# Directions for this task:
Reproduce the records starting at the line that contains "add(cross, 'post', new" and running to the last line, exactly and in full.
——
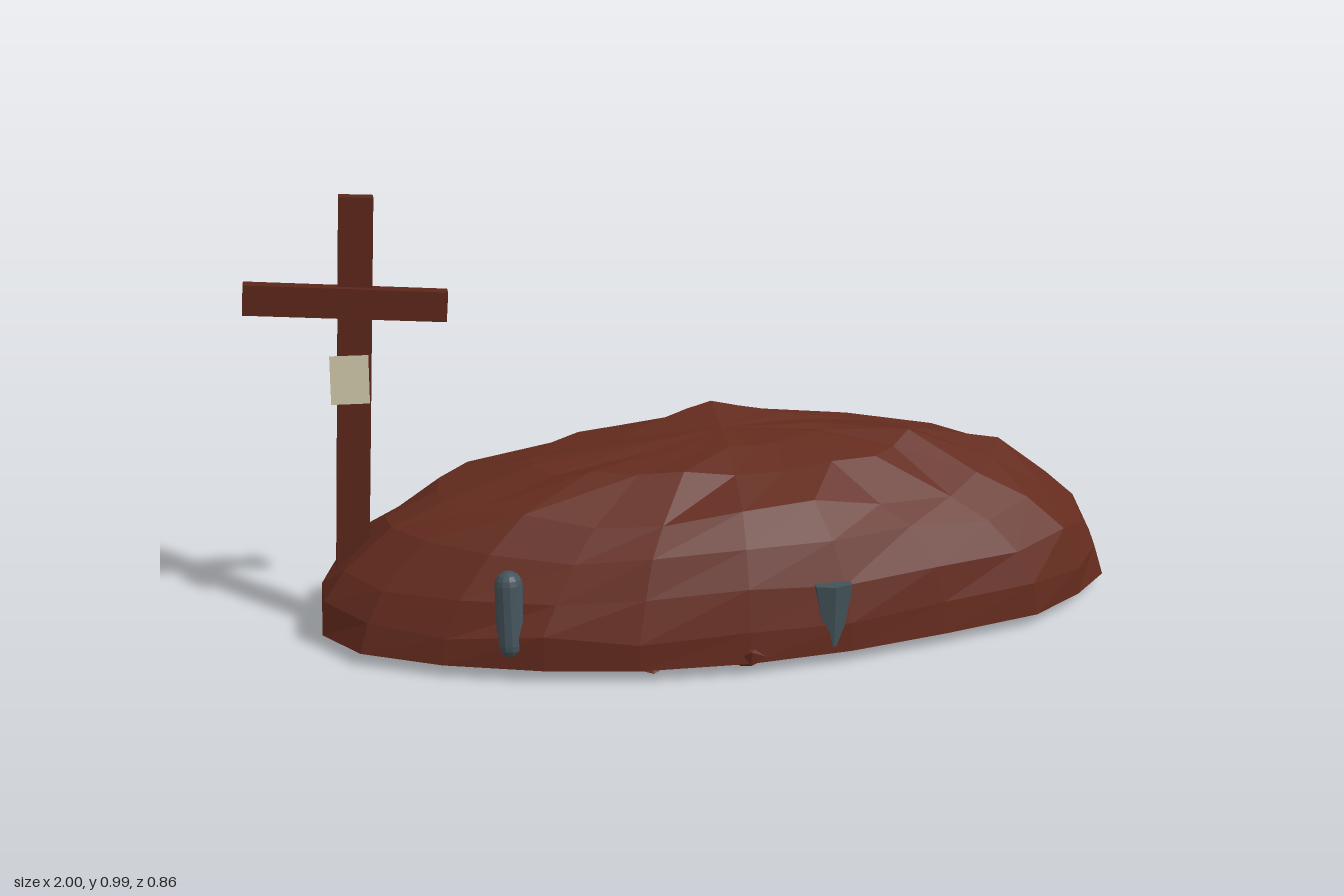
import * as THREE from 'three';

const mat = (color, extra = {}) => new THREE.MeshStandardMaterial({ color, flatShading: true, ...extra });

// Small seeded generator, returns -1..1
function seeded(seed) {
  let s = seed;
  return () => {
    s = (s * 16807) % 2147483647;
    return (s / 2147483647) * 2 - 1;
  };
}

function add(parent, name, geometry, material, x, y, z) {
  const mesh = new THREE.Mesh(geometry, material);
  mesh.name = name;
  mesh.position.set(x, y, z);
  parent.add(mesh);
  return mesh;
}

// Oval footprint [x, z], from the +x end round by the front
const FOOTPRINT = [
  [0.975, 0], [0.945, 0.11], [0.845, 0.21], [0.71, 0.3], [0.48, 0.355], [0.25, 0.4], [0.02, 0.42],
  [-0.22, 0.41], [-0.42, 0.37], [-0.63, 0.3], [-0.8, 0.21], [-0.88, 0.1],
  [-0.88, 0], [-0.85, -0.11], [-0.75, -0.21], [-0.6, -0.29], [-0.42, -0.345], [-0.2, -0.4], [0.03, -0.43],
  [0.27, -0.4], [0.5, -0.36], [0.72, -0.29], [0.83, -0.21], [0.945, -0.1],
];
// Dome profile [share of footprint, height]
const PROFILE = [[1, 0.03], [0.985, 0.1], [0.93, 0.18], [0.84, 0.255], [0.71, 0.325], [0.48, 0.385], [0.25, 0.41]];

function moundGeometry() {
  const rand = seeded(4711);
  const n = FOOTPRINT.length, cx = 0.04;
  const pos = [], index = [];
  PROFILE.forEach(([share, height], k) => {
    const rough = k === 0 ? 0 : k === 6 ? 0.004 : 0.014;
    FOOTPRINT.forEach(([x, z], j) => {
      const s = share * (1 + (k > 0 ? rand() * 0.022 : 0));
      let y = height + rand() * rough;
      if (k > 3) y += 0.02 * (x - cx) * share; // fuller towards the +x end
      if (k === 6 && j >= 15 && j <= 21) y += 0.043 - 0.012 * Math.abs(j - 18); // crest behind the top
      if (k === 4 && (j === 3 || j === 4)) y -= 0.025; // hollow near the far end
      pos.push(cx + (x - cx) * s, y, z * s);
    });
  });
  const apex = pos.length / 3;
  pos.push(cx, 0.422, 0, cx, 0.03, 0);
  for (let j = 0; j < n; j++) {
    const j2 = (j + 1) % n;
    for (let k = 0; k < PROFILE.length - 1; k++) {
      const a = k * n + j, b = k * n + j2;
      index.push(a, a + n, b, b, a + n, b + n);
    }
    const top = (PROFILE.length - 1) * n;
    index.push(top + j, apex, top + j2);
    index.push(apex + 1, j, j2);
  }
  const g = new THREE.BufferGeometry();
  g.setAttribute('position', new THREE.Float32BufferAttribute(pos, 3));
  g.setIndex(index);
  const flat = g.toNonIndexed();
  flat.computeVertexNormals();
  return flat;
}

// Jagged lump: an icosahedron whose corners move in or out
function clodGeometry(seed, sx, sy, sz) {
  const g = new THREE.IcosahedronGeometry(1, 0);
  const p = g.attributes.position, rand = seeded(seed), moved = new Map();
  rand();
  for (let i = 0; i < p.count; i++) {
    const key = [p.getX(i), p.getY(i), p.getZ(i)].map(v => v.toFixed(2)).join();
    if (!moved.has(key)) moved.set(key, 1 + rand() * 0.22);
    const f = moved.get(key);
    p.setXYZ(i, p.getX(i) * f * sx, p.getY(i) * f * sy, p.getZ(i) * f * sz);
  }
  g.computeVertexNormals();
  return g;
}

export function createModel() {
  const model = new THREE.Group();
  model.name = 'burialMound';
  const earth = mat(0x642b1e), wood = mat(0x5b261a), slate = mat(0x43525a);
  const paper = mat(0xd0c8aa, { side: THREE.DoubleSide });

  add(model, 'mound', moundGeometry(), earth, 0, 0, 0);

  // Loose clods round the foot: x, y, z, half sizes
  [
    [0.925, 0.056, -0.212, 0.08, 0.037, 0.064], [0.835, 0.06, -0.235, 0.06, 0.034, 0.048],
    [-0.195, 0.035, -0.4, 0.025, 0.027, 0.036], [0.02, 0.04, 0.4, 0.04, 0.03, 0.025],
    [-0.19, 0.035, 0.355, 0.065, 0.02, 0.055], [0.2, 0.035, 0.35, 0.08, 0.02, 0.045],
    [0.85, 0.035, -0.14, 0.07, 0.018, 0.04], [0.15, 0.035, -0.37, 0.06, 0.02, 0.05],
  ].forEach(([x, y, z, sx, sy, sz], i) => add(model, 'clod', clodGeometry(100003 + i * 977131, sx, sy, sz), earth, x, y, z));

  // Leaning wooden cross
  const cross = new THREE.Group();
  cross.name = 'cross';
  model.add(cross);
  add(cross, 'post', new THREE.BoxGeometry(0.073, 0.991, 0.034), wood, -0.783, 0.498, 0.003).rotation.z = -0.064;
  add(cross, 'crossbar', new THREE.BoxGeometry(0.43, 0.066, 0.034), wood, -0.785, 0.767, 0.02).rotation.z = -0.088;
  add(cross, 'note', new THREE.PlaneGeometry(0.083, 0.11), paper, -0.787, 0.595, 0.03).rotation.z = -0.02;

  // Half-buried slate pieces on the front slope
  const peg = add(model, 'roundShard', new THREE.CapsuleGeometry(0.03, 0.13, 4, 12), slate, -0.483, 0.145, 0.318);
  peg.rotation.x = -0.15;
  const shard = add(model, 'flatShard', new THREE.CylinderGeometry(0.046, 0.02, 0.14, 6), slate, 0.207, 0.115, 0.39);
  shard.scale.z = 0.5;
  shard.rotation.x = -0.06;

  return model;
}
——
# Reply to the exercise:
  add(cross, 'post', new THREE.BoxGeometry(0.073, 0.991, 0.034), wood, -0.783, 0.498, 0.003).rotation.z = -0.064;
  add(cross, 'crossbar', new THREE.BoxGeometry(0.43, 0.066, 0.034), wood, -0.785, 0.767, 0.02).rotation.z = -0.088;
  add(cross, 'note', new THREE.PlaneGeometry(0.083, 0.11), paper, -0.787, 0.595, 0.03).rotation.z = -0.02;

  // Half-buried slate pieces on the front slope
  const peg = add(model, 'roundShard', new THREE.CapsuleGeometry(0.03, 0.13, 4, 12), slate, -0.483, 0.145, 0.318);
  peg.rotation.x = -0.15;
  const shard = add(model, 'flatShard', new THREE.CylinderGeometry(0.046, 0.02, 0.14, 6), slate, 0.207, 0.115, 0.39);
  shard.scale.z = 0.5;
  shard.rotation.x = -0.06;

  return model;
}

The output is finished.